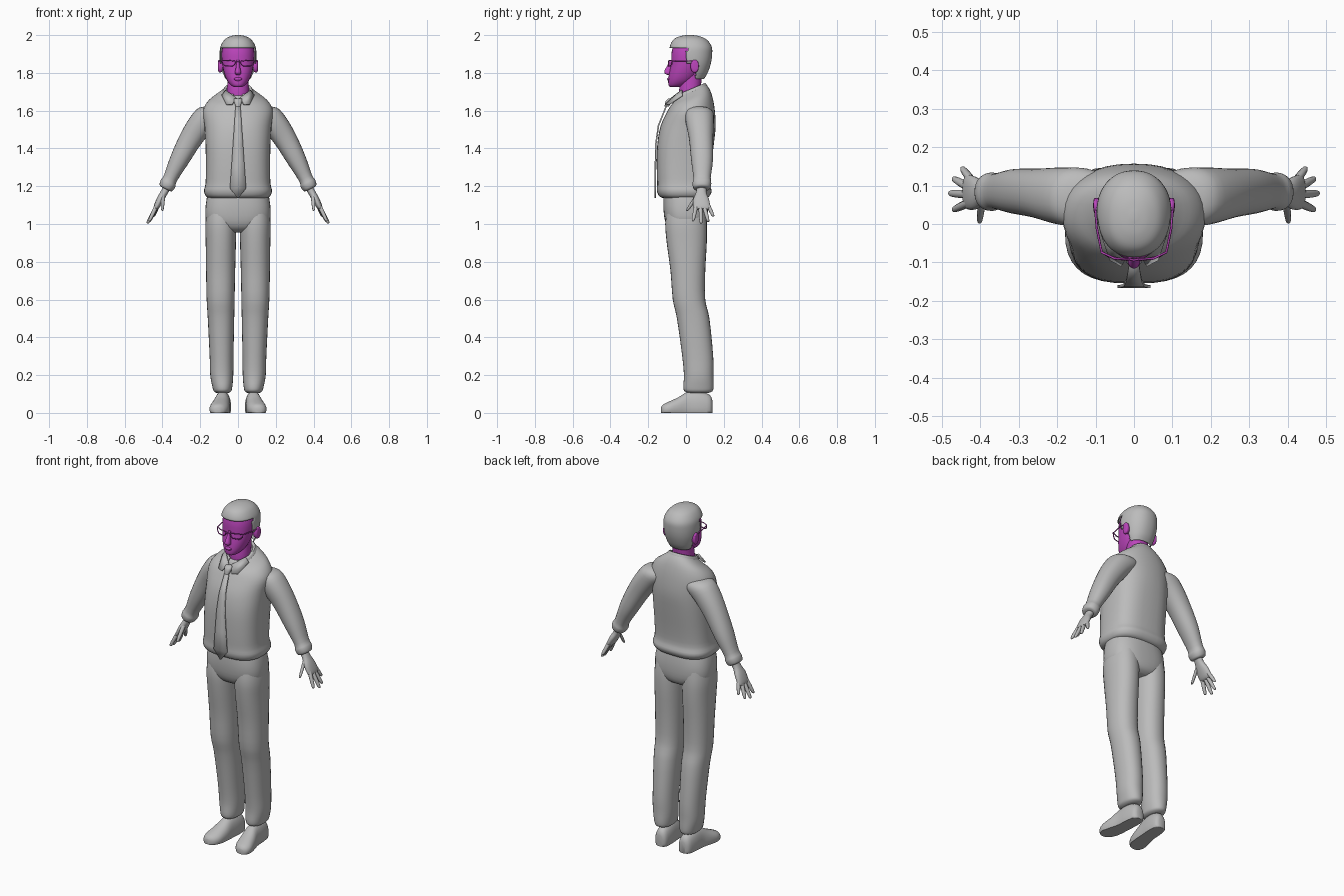
import bpy, bmesh, math
from mathutils import Vector


def material(name, rgb):
    m = bpy.data.materials.new(name)
    m.diffuse_color = (*rgb, 1)
    return m


GREY = material("grey cloth", (0.5, 0.5, 0.5))
SKIN = material("magenta skin", (0.5, 0.06, 0.5))


def finish(name, bm, mat, angle=50, thick=0):
    bmesh.ops.recalc_face_normals(bm, faces=bm.faces)
    me = bpy.data.meshes.new(name)
    bm.to_mesh(me)
    bm.free()
    me.materials.append(mat)
    ob = bpy.data.objects.new(name, me)
    bpy.context.collection.objects.link(ob)
    bpy.ops.object.select_all(action='DESELECT')
    ob.select_set(True)
    bpy.context.view_layer.objects.active = ob
    bpy.ops.object.shade_smooth_by_angle(angle=math.radians(angle))
    if thick:
        mod = ob.modifiers.new("thickness", 'SOLIDIFY')
        mod.thickness = thick
        mod.offset = 0
    return ob


def spline(rings, steps):
    """Smoothly interpolate ring data along the loft."""
    out = []
    for i in range(len(rings) - 1):
        a, b = rings[i], rings[i + 1]
        p, q = rings[max(i - 1, 0)], rings[min(i + 2, len(rings) - 1)]
        for k in range(steps):
            t = k / steps
            out.append([0.5 * (2 * B + (C - A) * t + (2 * A - 5 * B + 4 * C - D) * t * t
                        + (3 * B - A - 3 * C + D) * t ** 3)
                        for A, B, C, D in zip(p, a, b, q)])
    return out + [list(rings[-1])]


def loft(name, rings, mat, u=(1, 0, 0), v=(0, 1, 0), n=28, steps=3, s=1, caps=True, drop=None, thick=0):
    """Rings are x, y, z, radius u, radius v, tilt, squareness."""
    full = [tuple(r) + (0, 2.2)[len(r) - 5:] for r in rings]
    bm = bmesh.new()
    rows = []
    for x, y, z, ru, rv, tilt, p in spline(full, steps):
        row = []
        for k in range(n):
            a = 2 * math.pi * k / n
            c, d = math.cos(a), math.sin(a)
            c = math.copysign(abs(c) ** (2 / p), c) * ru
            d = math.copysign(abs(d) ** (2 / p), d) * rv
            co = Vector((x, y, z)) + Vector(u) * c + Vector(v) * d + Vector((0, 0, tilt * d))
            row.append(bm.verts.new((s * co.x, co.y, max(co.z, 0))))
        rows.append(row)
    for r0, r1 in zip(rows, rows[1:]):
        for k in range(n):
            bm.faces.new((r0[k], r0[(k + 1) % n], r1[(k + 1) % n], r1[k]))
    if caps:
        bm.faces.new(rows[0])
        bm.faces.new(rows[-1])
    if drop:
        gone = [f for f in bm.faces if drop(f.calc_center_median())]
        bmesh.ops.delete(bm, geom=gone, context='FACES')
    return finish(name, bm, mat, thick=thick)


def body(z, hw, front, back, tilt=0, p=2.2):
    return (0, (front + back) / 2, z, hw, (back - front) / 2, tilt, p)


def wire(name, pts, mat, radius, closed=False):
    cu = bpy.data.curves.new(name, 'CURVE')
    cu.dimensions = '3D'
    cu.bevel_depth = radius
    cu.bevel_resolution = 1
    sp = cu.splines.new('POLY')
    sp.points.add(len(pts) - 1)
    for q, co in zip(sp.points, pts):
        q.co = (*co, 1)
    sp.use_cyclic_u = closed
    cu.materials.append(mat)
    ob = bpy.data.objects.new(name, cu)
    bpy.context.collection.objects.link(ob)
    bpy.ops.object.select_all(action='DESELECT')
    ob.select_set(True)
    bpy.context.view_layer.objects.active = ob
    bpy.ops.object.convert(target='MESH')


def plate(name, polys, mat, thick):
    bm = bmesh.new()
    for poly in polys:
        bm.faces.new([bm.verts.new(co) for co in poly])
    bmesh.ops.remove_doubles(bm, verts=bm.verts, dist=0.0005)
    finish(name, bm, mat, 30, thick)


# Shirt body with gathered hem
loft("shirt", [body(1.135, .14, -.11, .10, 0, 2.8), body(1.145, .168, -.14, .122, 0, 2.8),
               body(1.175, .18, -.154, .136, 0, 2.8), body(1.215, .172, -.153, .126, 0, 2.8),
               body(1.30, .170, -.155, .132, 0, 2.8), body(1.42, .172, -.152, .147, 0, 2.7),
               body(1.52, .178, -.134, .157, 0, 2.4), body(1.60, .186, -.10, .152, .05, 2.2),
               body(1.65, .158, -.08, .14, .2), body(1.68, .115, -.064, .125, .35),
               body(1.708, .07, -.05, .105, .44)], GREY, n=36)

# Trouser seat
loft("trouser_seat", [body(1.19, .155, -.115, .10), body(1.10, .171, -.12, .114, 0, 2.6),
                      body(1.02, .170, -.112, .114, 0, 2.6), body(.975, .14, -.09, .10),
                      body(.955, .09, -.05, .07)], GREY, n=36)

for s, side in ((1, "left"), (-1, "right")):
    # Trouser leg
    loft(side + "_trouser_leg", [
        (.09, 0, 1.08, .074, .10), (.091, 0, 1.0, .082, .11), (.091, .004, .9, .080, .106),
        (.092, .010, .75, .077, .092), (.092, .016, .6, .074, .086), (.09, .038, .5, .070, .086),
        (.087, .062, .3, .063, .082), (.086, .067, .2, .061, .078), (.083, .066, .14, .053, .08),
        (.082, .066, .115, .046, .074), (.082, .066, .105, .03, .05)], GREY, s=s)
    # Shoe, flat on the ground
    loft(side + "_shoe", [
        (.076, .14, .03, .018, .035), (.077, .125, .03, .036, .065), (.08, .07, .03, .043, .085),
        (.084, .01, .03, .043, .082), (.092, -.04, .025, .049, .058), (.101, -.09, .02, .05, .04),
        (.106, -.12, .015, .036, .03), (.108, -.132, .012, .015, .018)],
        GREY, v=(0, 0, 1), s=s)
    # Sleeve with cuff
    across = (.89, 0, .45)
    loft(side + "_sleeve", [
        (.09, .07, 1.60, .05, .06), (.14, .07, 1.583, .073, .076), (.19, .073, 1.535, .07, .074),
        (.25, .08, 1.45, .061, .064), (.31, .085, 1.34, .051, .058), (.357, .085, 1.245, .038, .046),
        (.370, .084, 1.215, .043, .05), (.382, .083, 1.19, .037, .043), (.384, .083, 1.185, .02, .025)],
        GREY, u=across, s=s)
    # Palm and fingers
    loft(side + "_palm", [(.372, .083, 1.20, .021, .026), (.392, .08, 1.165, .019, .028),
                          (.412, .08, 1.13, .019, .042), (.432, .083, 1.09, .015, .045),
                          (.44, .083, 1.078, .007, .036)], GREY, u=across, s=s, n=20)
    fingers = (("little_finger", (.425, .117, 1.10), (.447, .145, 1.04)),
               ("ring_finger", (.432, .097, 1.09), (.470, .118, 1.012)),
               ("middle_finger", (.433, .077, 1.09), (.480, .080, 1.003)),
               ("index_finger", (.430, .055, 1.10), (.470, .037, 1.015)),
               ("thumb", (.395, .062, 1.155), (.402, .005, 1.07)))
    for name, a, b in fingers:
        a, b = Vector(a), Vector(b)
        rad = ((0, .011), (.5, .0105), (.9, .008), (1, .003))
        loft(side + "_" + name, [(*a.lerp(b, t), r, r) for t, r in rad], GREY, u=across, s=s, n=10)
    # Collar flap
    flap = [(.010, -.074, 1.668), (.032, -.108, 1.632), (.062, -.092, 1.632),
            (.086, -.02, 1.680), (.066, -.022, 1.708)]
    plate(side + "_collar_flap", [[(s * x, y, z) for x, y, z in flap]], GREY, .008)
    # Ear
    loft(side + "_ear", [(.082, .045, 1.835, .02, .028), (.096, .046, 1.835, .022, .034),
                         (.104, .048, 1.837, .018, .03), (.106, .048, 1.838, .006, .012)],
         SKIN, u=(0, 1, 0), v=(0, 0, 1), s=s, n=16)
    # Glasses rim and temple arm
    rim = [(.014, -.092, 1.862), (.05, -.09, 1.866), (.084, -.074, 1.866), (.082, -.074, 1.848),
           (.066, -.084, 1.836), (.03, -.092, 1.836), (.017, -.092, 1.846)]
    wire(side + "_glasses_rim", [(s * x, y, z) for x, y, z in rim], SKIN, .003, True)
    wire(side + "_glasses_arm", [(s * .084, -.074, 1.864), (s * .097, -.01, 1.864),
                                 (s * .101, .045, 1.862)], SKIN, .003)

wire("glasses_bridge", [(-.015, -.092, 1.858), (0, -.094, 1.86), (.015, -.092, 1.858)], SKIN, .003)

# Neck, head and nose
loft("neck", [(0, .02, 1.64, .056, .056), (0, .02, 1.70, .058, .057), (0, .025, 1.75, .056, .056),
              (0, .03, 1.80, .056, .056)], SKIN)
loft("head", [body(1.724, .016, -.08, -.045), body(1.733, .036, -.092, -.005), body(1.76, .058, -.094, .04),
              body(1.80, .074, -.089, .07), body(1.85, .084, -.079, .09), body(1.91, .087, -.076, .11),
              body(1.96, .072, -.058, .10), body(1.98, .04, -.02, .07)], SKIN)
loft("nose", [(0, -.076, 1.868, .007, .008), (0, -.086, 1.835, .010, .016), (0, -.094, 1.81, .015, .021),
              (0, -.093, 1.796, .016, .019), (0, -.086, 1.788, .008, .008)], SKIN, n=14)
loft("lips", [(0, -.088, 1.776, .010, .006), (0, -.091, 1.768, .022, .009), (0, -.088, 1.758, .012, .007)],
     SKIN, n=14)


# Hair cap, open around the face and ears
def face_opening(c):
    if c.y < .005:
        return c.z < 1.93
    return c.y < .05 and c.z < 1.85


loft("hair", [body(1.768, .062, 0, .092), body(1.80, .08, -.05, .112), body(1.85, .092, -.07, .129),
              body(1.90, .095, -.081, .136), body(1.94, .090, -.083, .133), body(1.975, .068, -.064, .107),
              body(1.992, .038, -.03, .07), body(1.998, .008, .01, .03)],
     GREY, n=56, steps=5, drop=face_opening, thick=.005)

# Collar band, open at the throat
loft("collar_band", [(0, .03, 1.665, .087, .086, .42), (0, .028, 1.69, .083, .084, .42),
                     (0, .027, 1.713, .072, .075, .42), (0, .027, 1.708, .062, .066, .42)],
     GREY, n=40, caps=False, drop=lambda c: c.y < -.02 and abs(c.x) < .026, thick=.005)

# Necktie blade and knot
rows = [(.013, 1.625, -.104), (.020, 1.52, -.146), (.027, 1.42, -.160), (.035, 1.30, -.162),
        (.043, 1.19, -.163), (.003, 1.137, -.162)]
plate("necktie", [[(-a, ya, za), (a, ya, za), (b, yb, zb), (-b, yb, zb)]
                  for (a, za, ya), (b, zb, yb) in zip(rows, rows[1:])], GREY, .008)
loft("necktie_knot", [(0, -.082, 1.664, .020, .012), (0, -.092, 1.65, .022, .016),
                      (0, -.102, 1.622, .013, .012)], GREY, n=14)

——————————

Work to complete
Look above for the line containing "t = k / steps". Output from there through the line containing "rows.append(row)", exactly and inclusively.

Task answer
            t = k / steps
            out.append([0.5 * (2 * B + (C - A) * t + (2 * A - 5 * B + 4 * C - D) * t * t
                        + (3 * B - A - 3 * C + D) * t ** 3)
                        for A, B, C, D in zip(p, a, b, q)])
    return out + [list(rings[-1])]


def loft(name, rings, mat, u=(1, 0, 0), v=(0, 1, 0), n=28, steps=3, s=1, caps=True, drop=None, thick=0):
    """Rings are x, y, z, radius u, radius v, tilt, squareness."""
    full = [tuple(r) + (0, 2.2)[len(r) - 5:] for r in rings]
    bm = bmesh.new()
    rows = []
    for x, y, z, ru, rv, tilt, p in spline(full, steps):
        row = []
        for k in range(n):
            a = 2 * math.pi * k / n
            c, d = math.cos(a), math.sin(a)
            c = math.copysign(abs(c) ** (2 / p), c) * ru
            d = math.copysign(abs(d) ** (2 / p), d) * rv
            co = Vector((x, y, z)) + Vector(u) * c + Vector(v) * d + Vector((0, 0, tilt * d))
            row.append(bm.verts.new((s * co.x, co.y, max(co.z, 0))))
        rows.append(row)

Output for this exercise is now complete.